What I want my Texas community to understand about gun reform

The first time I traveled abroad, I met a group of fellow tourists. We bonded over our shared adventure and talked about where we were originally from. My new friends mentioned places like Canada, Ireland, and Argentina. When it was my turn to share, I proudly stated, “Texas.”

Texans — myself included — have a unique loyalty to our state. Most are also highly patriotic, but our home state has an elevated place in our hearts that many non-Texans don’t really understand. Whether you’re a native or a transplant, once you spend some time in the Lone Star State, you’ll start understanding that the devotion Texas encourages stems from its one-of-a-kind culture.

It goes beyond BBQ, the Houston Astros, and Selena. It’s a pick-yourself-up-by-your-bootstraps type of independence, a frontier wanderlust as big as the Texas skies, a Southern hospitality that extends to everyone.

These qualities all add to the unique Texas culture I’ve grown up in and proudly claim — but there’s another facet of my state culture that I’ve become increasingly ashamed of: our obsession with guns.

Guns are as beloved in Texan culture as our cowboy history. Three-day gun shows draw huge crowds to our convention centers, shooting ranges are a regular date-night attraction, and concealed-carry laws allow licensed citizens to carry firearms everywhere from college campuses to State and National parks. During the aftermath of Hurricane Harvey, firearms were both practical and comforting for many Texans who were hit hardest by the storms. Rescue crews made up of volunteers armed themselves as they began their searches. Citizens used shotguns and rifles to keep looters from robbing them of supplies.

And it isn’t just civilians who should be considered when talking about Texas gun culture. Whether we’re discussing the Texas Revolution or the 30+ military and naval bases in the state, our military population and their firearms have been an integral part of Texas history since our founding.


Even I, an avid and outspoken firearm reformist, respect that guns have a place in my state’s history.

However, when mass shootings continue to happen — this time at a small church in Sutherland Springs, Texas — when do we admit that our obsession with guns needs to become an obsession with gun reform?
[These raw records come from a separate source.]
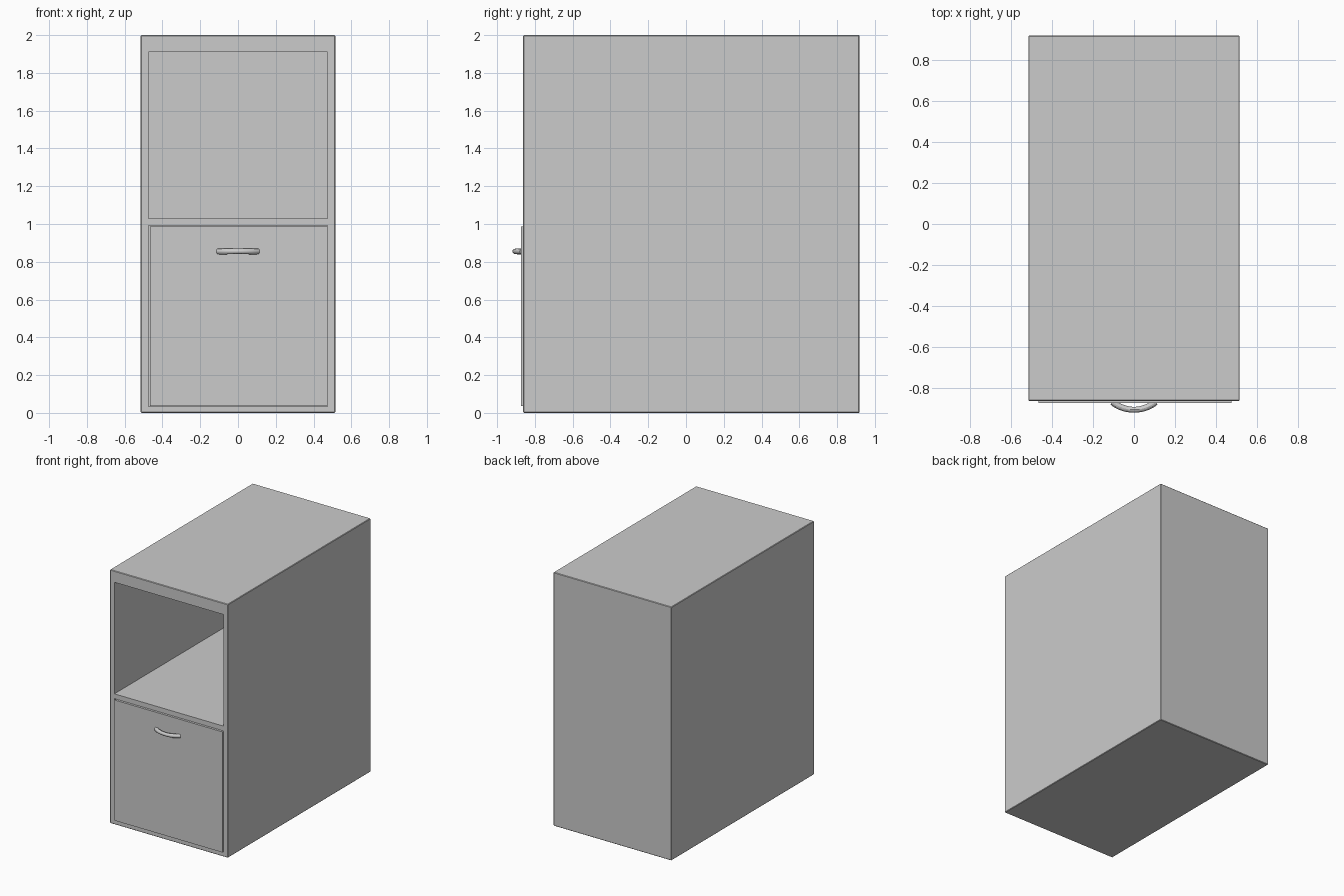
import bpy, bmesh, math
from mathutils import Vector

if "Cube" in bpy.data.objects:
    bpy.data.objects.remove(bpy.data.objects["Cube"])


def box(name, x0, x1, y0, y1, z0, z1, bevel=0.0):
    bm = bmesh.new()
    bmesh.ops.create_cube(bm, size=1)
    for v in bm.verts:
        v.co = Vector(((x0 + x1) / 2 + v.co.x * (x1 - x0),
                       (y0 + y1) / 2 + v.co.y * (y1 - y0),
                       (z0 + z1) / 2 + v.co.z * (z1 - z0)))
    if bevel:
        bmesh.ops.bevel(bm, geom=bm.edges[:], offset=bevel, segments=1, affect='EDGES')
    me = bpy.data.meshes.new(name)
    bm.to_mesh(me)
    bm.free()
    ob = bpy.data.objects.new(name, me)
    bpy.context.collection.objects.link(ob)
    return ob


def cut(target, cutter):
    mod = target.modifiers.new("cut", 'BOOLEAN')
    mod.operation = 'DIFFERENCE'
    mod.solver = 'EXACT'
    mod.object = cutter
    cutter.hide_render = True
    bpy.context.view_layer.objects.active = target
    bpy.ops.object.modifier_apply(modifier=mod.name)
    bpy.data.objects.remove(cutter)


# Cabinet shell with an open shelf above and a drawer bay below
cabinet = box("cabinet_body", -0.515, 0.515, -0.862, 0.918, 0, 2, bevel=0.004)
for z0, z1 in ((1.03, 1.91), (0.035, 0.992)):
    cut(cabinet, box("bay_cutter", -0.475, 0.475, -1.0, 0.905, z0, z1))

# Drawer: open-topped box behind a slightly proud front
drawer = box("drawer", -0.466, 0.475, -0.873, 0.89, 0.037, 0.988)
cut(drawer, box("drawer_cutter", -0.44, 0.45, -0.84, 0.865, 0.065, 1.2))

# Bowed handle swept along an arc
half, y_end, y_mid = 0.105, -0.868, -0.905
sag = y_end - y_mid
radius = (half ** 2 + sag ** 2) / (2 * sag)
span = math.asin(half / radius)
curve = bpy.data.curves.new("drawer_handle", 'CURVE')
curve.dimensions = '3D'
curve.bevel_depth = 0.0155
curve.bevel_resolution = 4
curve.use_fill_caps = True
n = 25
spline = curve.splines.new('POLY')
spline.points.add(n - 1)
for i, p in enumerate(spline.points):
    a = span * (2 * i / (n - 1) - 1)
    p.co = (radius * math.sin(a), y_mid + radius * (1 - math.cos(a)), 0.855, 1)
    p.radius = 0.9 + 0.1 * min(1, abs(a / span) * 1.5)
handle = bpy.data.objects.new("drawer_handle", curve)
bpy.context.collection.objects.link(handle)
bpy.ops.object.select_all(action='DESELECT')
handle.select_set(True)
bpy.context.view_layer.objects.active = handle
bpy.ops.object.convert(target='MESH')
bpy.ops.object.shade_smooth_by_angle()
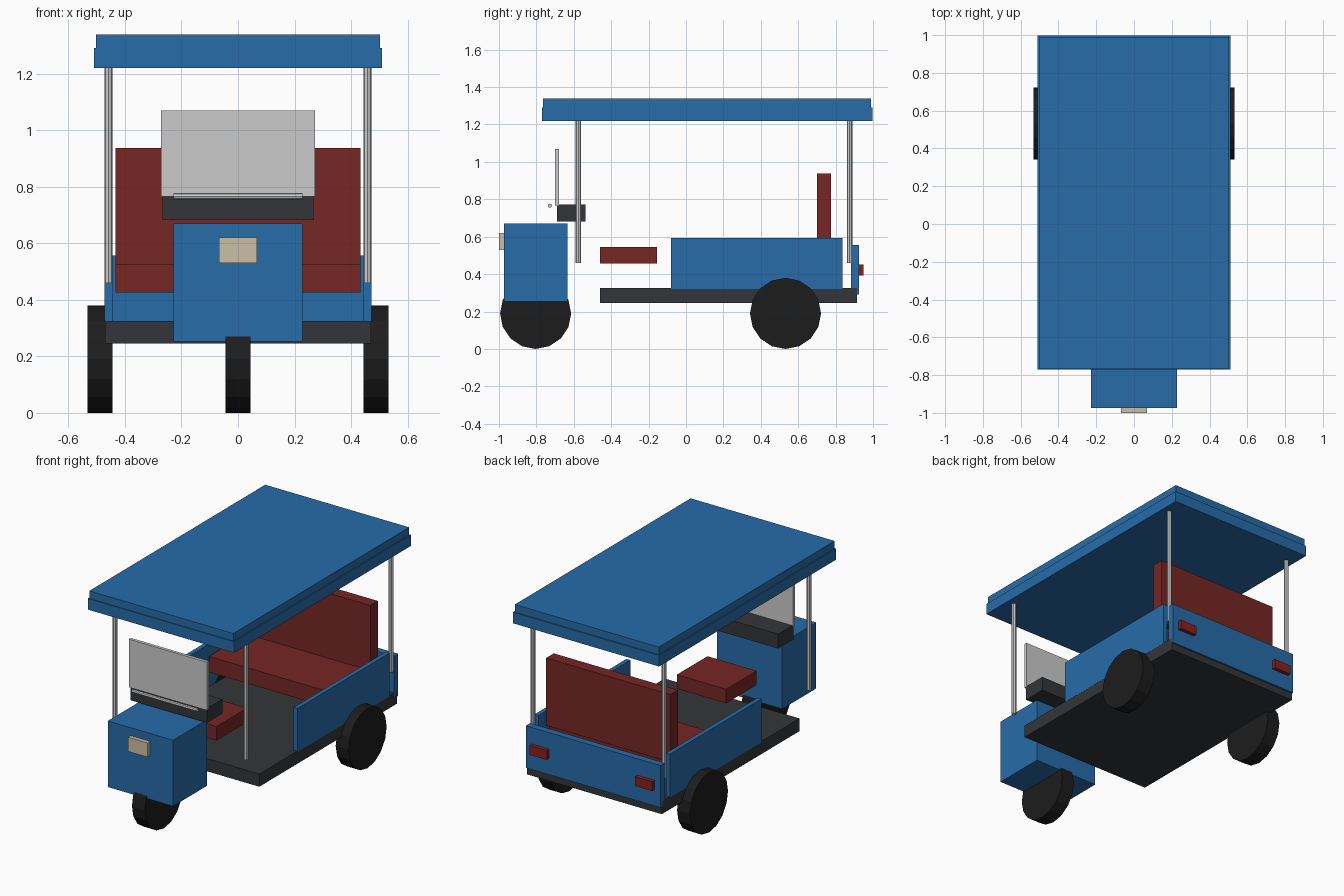
import bpy
from math import pi

if "Cube" in bpy.data.objects:
    bpy.data.objects.remove(bpy.data.objects["Cube"])


def material(name, color):
    m = bpy.data.materials.new(name)
    m.diffuse_color = (*color, 1)
    m.use_nodes = True
    m.node_tree.nodes["Principled BSDF"].inputs["Base Color"].default_value = m.diffuse_color
    return m


BLUE = material("blue_paint", (0.02, 0.15, 0.40))
RED = material("red_vinyl", (0.18, 0.02, 0.018))
DARK = material("dark_metal", (0.033, 0.036, 0.04))
BLACK = material("rubber", (0.012, 0.012, 0.012))
LAMP = material("lamp_red", (0.25, 0.015, 0.012))
CREAM = material("lamp_cream", (0.60, 0.53, 0.38))


def box(name, x, y, z, mat=None):
    """Box from (min, max) ranges on each axis."""
    bpy.ops.mesh.primitive_cube_add(size=1, location=[sum(r) / 2 for r in (x, y, z)])
    ob = bpy.context.object
    ob.name = name
    ob.scale = [r[1] - r[0] for r in (x, y, z)]
    bpy.ops.object.transform_apply(location=False, rotation=False, scale=True)
    if mat:
        ob.data.materials.append(mat)
    return ob


def cylinder(name, center, radius, length, sides, rot=(0, 0, 0), mat=None):
    bpy.ops.mesh.primitive_cylinder_add(vertices=sides, radius=radius, depth=length,
                                        location=center, rotation=rot)
    ob = bpy.context.object
    ob.name = name
    if mat:
        ob.data.materials.append(mat)
    return ob


def wide(half):
    return (-half, half)


ALONG_X = (0, pi / 2, 0)

# Chassis floor and rear panel
box("floor", wide(0.471), (-0.46, 0.914), (0.245, 0.325), DARK)
box("rear_panel", wide(0.471), (0.882, 0.925), (0.29, 0.556), BLUE)

# Front cowl, headlight, dashboard, windshield and handlebar
box("front_cowl", wide(0.228), (-0.974, -0.634), (0.253, 0.67), BLUE)
box("headlight", wide(0.068), (-1.0, -0.96), (0.53, 0.62), CREAM)
box("dashboard", wide(0.267), (-0.69, -0.538), (0.682, 0.773), DARK)
box("windshield", wide(0.272), (-0.70, -0.68), (0.766, 1.07))
cylinder("handlebar", (0, -0.728, 0.766), 0.011, 0.456, 8, ALONG_X)

# Seats
box("driver_seat", wide(0.172), (-0.46, -0.155), (0.457, 0.546), RED)
box("passenger_seat", wide(0.434), (0.33, 0.74), (0.425, 0.525), RED)
box("passenger_backrest", wide(0.434), (0.70, 0.775), (0.51, 0.937), RED)

# Roof with a slightly wider rim
box("roof_rim", wide(0.51), (-0.77, 0.997), (1.22, 1.29), BLUE)
box("roof_top", wide(0.503), (-0.765, 0.99), (1.29, 1.338), BLUE)

# Wheels
cylinder("front_wheel", (0, -0.804, 0.19), 0.19, 0.09, 16, ALONG_X, BLACK)

# Paired parts on both sides
for side, s in (("left", -1), ("right", 1)):
    cylinder(f"{side}_rear_wheel", (s * 0.488, 0.532, 0.19), 0.19, 0.09, 16, ALONG_X, BLACK)
    box(f"{side}_side_panel", sorted((s * 0.444, s * 0.472)), (-0.08, 0.836), (0.32, 0.594), BLUE)
    box(f"{side}_tail_light", sorted((s * 0.308, s * 0.428)), (0.91, 0.949), (0.393, 0.452), LAMP)
    for end, y in (("front", -0.575), ("rear", 0.875)):
        cylinder(f"{side}_{end}_post", (s * 0.458, y, 0.845), 0.0145, 0.77, 8)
During Sunday mass on November 5th, a gunman and homegrown terrorist, Devin Patrick Kelley, opened fire on the congregation at the First Baptist Church in Sutherland Springs, a town southeast of San Antonio and three hours from my hometown of Houston. When the gunfire stopped, Kelley ran, leaving behind at least 26 casualties, including a pregnant woman and the 14-year-old daughter of the church’s pastor. The gunman was later found dead in his vehicle and investigators have yet to release clues regarding Kelley’s motives for the attack — but this is a scenario that has become all too familiar.

As soon as social media got word of yet another mass shooting, the same old arguments we have every time there is a mass shooting were revived. Politicians who refuse to push hard for gun reform offered the same thoughts and prayers as usual, with no tangible suggestions as to how we can prevent this in the future.

While addressing the tragedy, Texas Attorney General Ken Paxton even pushed the need for more citizens to participate in concealed-carry; Paxton thinks this will increase the chance of an armed hero preventing the next mass shooting. (In this instance, it’s important to note that concealed-carry regulations prevent carrying firearms inside places of worship.)

The NRA’s Twitter has so far been silent since the attack — yet, only days before, the account posted about the importance of the Second Amendment in the aftermath of last week’s attack in Manhattan. These reactions (or lack thereof) have been repeated so many times throughout our modern history of mass shootings in America. Their choice to not acknowledge the Texas shooting proves how necessary it is for us to loudly call for reform in the place of politicians’ lip service.

For me, knowing that this keeps happening — knowing that it happened so close to my home and inside such a sacred place — hurts. Truthfully, whether you are a citizen of Sutherland Springs or you heard the news from afar, knowing that this happened, that it keeps happening, and that it will very likely happen again is a sorrow that’s too hard to swallow.

I know that there isn’t anything I can do individually to change Texas’s gun culture; it will forever be a part of what my state stands for.

But by voicing my concerns and demanding change through my votes, I can at least amend that culture to include gun reform.

That’s the only way we can stop this from happening again.

One hundred and eighty one years after Texas’s most famous battle, we’re still saying “Remember the Alamo” as a rallying battle cry. Let’s allow the tragedy in Sutherland Springs (and all the mass shootings that have terrorized us) to leave just as lasting a mark and create the necessary legislation to help end these assaults once and for all.